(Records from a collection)

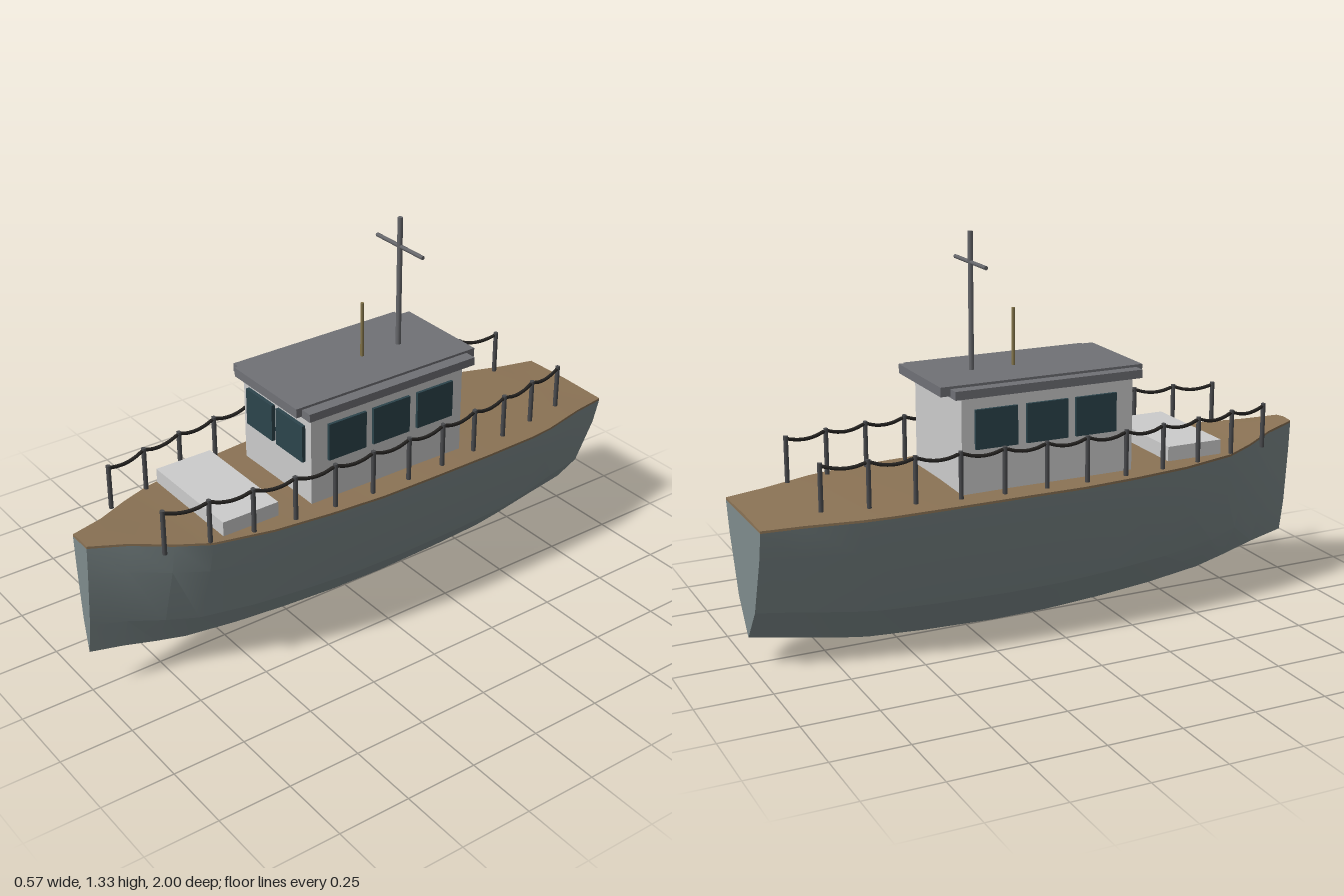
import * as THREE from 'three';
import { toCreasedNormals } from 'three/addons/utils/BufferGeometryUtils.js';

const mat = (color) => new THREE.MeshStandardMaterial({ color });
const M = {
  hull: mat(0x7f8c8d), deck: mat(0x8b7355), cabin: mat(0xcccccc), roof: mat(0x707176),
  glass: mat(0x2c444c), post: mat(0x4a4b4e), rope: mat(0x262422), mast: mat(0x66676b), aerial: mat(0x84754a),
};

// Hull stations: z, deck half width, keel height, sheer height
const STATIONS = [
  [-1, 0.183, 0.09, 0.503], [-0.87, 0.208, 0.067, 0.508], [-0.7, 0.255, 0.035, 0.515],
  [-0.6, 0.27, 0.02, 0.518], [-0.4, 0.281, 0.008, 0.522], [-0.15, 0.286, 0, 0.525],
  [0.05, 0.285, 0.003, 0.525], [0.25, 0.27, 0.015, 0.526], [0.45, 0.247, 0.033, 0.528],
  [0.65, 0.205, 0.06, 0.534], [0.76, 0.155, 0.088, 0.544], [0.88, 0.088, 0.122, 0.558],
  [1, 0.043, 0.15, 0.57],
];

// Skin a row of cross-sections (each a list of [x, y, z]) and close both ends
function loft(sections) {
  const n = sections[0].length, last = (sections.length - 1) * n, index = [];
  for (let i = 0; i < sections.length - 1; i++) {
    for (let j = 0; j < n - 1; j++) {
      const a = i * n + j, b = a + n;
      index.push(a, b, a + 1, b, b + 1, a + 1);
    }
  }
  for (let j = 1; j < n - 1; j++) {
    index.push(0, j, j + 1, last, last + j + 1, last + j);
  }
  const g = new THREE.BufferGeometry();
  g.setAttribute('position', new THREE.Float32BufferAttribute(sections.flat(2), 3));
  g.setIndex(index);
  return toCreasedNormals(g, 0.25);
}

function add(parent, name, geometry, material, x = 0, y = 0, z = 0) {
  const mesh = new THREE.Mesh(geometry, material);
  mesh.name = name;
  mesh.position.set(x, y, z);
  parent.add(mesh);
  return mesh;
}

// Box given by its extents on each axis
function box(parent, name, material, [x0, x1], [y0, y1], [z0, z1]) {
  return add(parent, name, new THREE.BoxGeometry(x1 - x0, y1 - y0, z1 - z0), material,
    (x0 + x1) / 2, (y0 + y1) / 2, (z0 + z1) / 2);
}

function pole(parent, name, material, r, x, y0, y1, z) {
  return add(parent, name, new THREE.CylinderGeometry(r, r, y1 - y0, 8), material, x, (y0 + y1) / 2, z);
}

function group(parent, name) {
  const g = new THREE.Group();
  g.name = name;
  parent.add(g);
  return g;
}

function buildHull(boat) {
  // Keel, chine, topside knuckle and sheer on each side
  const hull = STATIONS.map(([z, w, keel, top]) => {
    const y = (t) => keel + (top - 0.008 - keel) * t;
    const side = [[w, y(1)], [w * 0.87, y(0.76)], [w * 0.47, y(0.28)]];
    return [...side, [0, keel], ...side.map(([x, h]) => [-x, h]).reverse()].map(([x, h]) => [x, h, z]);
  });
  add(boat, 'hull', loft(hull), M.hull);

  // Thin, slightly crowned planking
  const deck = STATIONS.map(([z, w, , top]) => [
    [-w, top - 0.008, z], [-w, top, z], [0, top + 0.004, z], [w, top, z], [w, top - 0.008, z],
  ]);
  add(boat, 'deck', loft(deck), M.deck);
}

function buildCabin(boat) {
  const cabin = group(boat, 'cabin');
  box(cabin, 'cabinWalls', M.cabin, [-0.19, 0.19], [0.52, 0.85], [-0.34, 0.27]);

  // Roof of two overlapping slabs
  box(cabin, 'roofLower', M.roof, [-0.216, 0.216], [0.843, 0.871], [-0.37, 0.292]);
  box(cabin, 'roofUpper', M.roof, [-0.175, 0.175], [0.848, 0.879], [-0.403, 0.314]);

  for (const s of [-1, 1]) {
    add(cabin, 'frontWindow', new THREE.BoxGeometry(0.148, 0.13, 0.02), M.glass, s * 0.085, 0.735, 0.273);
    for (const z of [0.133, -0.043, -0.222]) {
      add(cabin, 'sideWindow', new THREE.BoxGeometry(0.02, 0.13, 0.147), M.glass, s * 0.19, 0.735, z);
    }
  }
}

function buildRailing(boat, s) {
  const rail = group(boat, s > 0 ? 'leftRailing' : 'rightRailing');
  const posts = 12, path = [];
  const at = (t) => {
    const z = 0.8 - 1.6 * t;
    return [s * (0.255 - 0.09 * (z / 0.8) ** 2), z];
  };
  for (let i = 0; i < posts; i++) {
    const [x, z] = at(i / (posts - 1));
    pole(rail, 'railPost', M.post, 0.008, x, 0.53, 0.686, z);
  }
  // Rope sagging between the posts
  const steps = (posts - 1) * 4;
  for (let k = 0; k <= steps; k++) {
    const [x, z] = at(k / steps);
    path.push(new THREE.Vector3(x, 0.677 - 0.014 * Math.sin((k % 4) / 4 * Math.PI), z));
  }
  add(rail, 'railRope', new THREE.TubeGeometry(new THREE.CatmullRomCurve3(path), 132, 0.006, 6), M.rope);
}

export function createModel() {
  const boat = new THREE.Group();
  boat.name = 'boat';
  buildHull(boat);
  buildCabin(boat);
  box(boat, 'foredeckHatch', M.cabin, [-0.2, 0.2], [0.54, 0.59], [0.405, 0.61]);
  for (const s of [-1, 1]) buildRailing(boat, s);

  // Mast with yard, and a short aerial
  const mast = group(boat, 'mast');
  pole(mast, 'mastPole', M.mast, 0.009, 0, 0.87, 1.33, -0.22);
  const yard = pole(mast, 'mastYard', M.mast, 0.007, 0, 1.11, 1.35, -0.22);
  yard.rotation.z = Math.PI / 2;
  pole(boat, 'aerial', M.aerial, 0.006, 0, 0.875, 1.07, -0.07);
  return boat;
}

◆ Work instruction ◆
Count each line of the data where the word "parent" appears, then reply with the total only.

◆ Response below ◆
8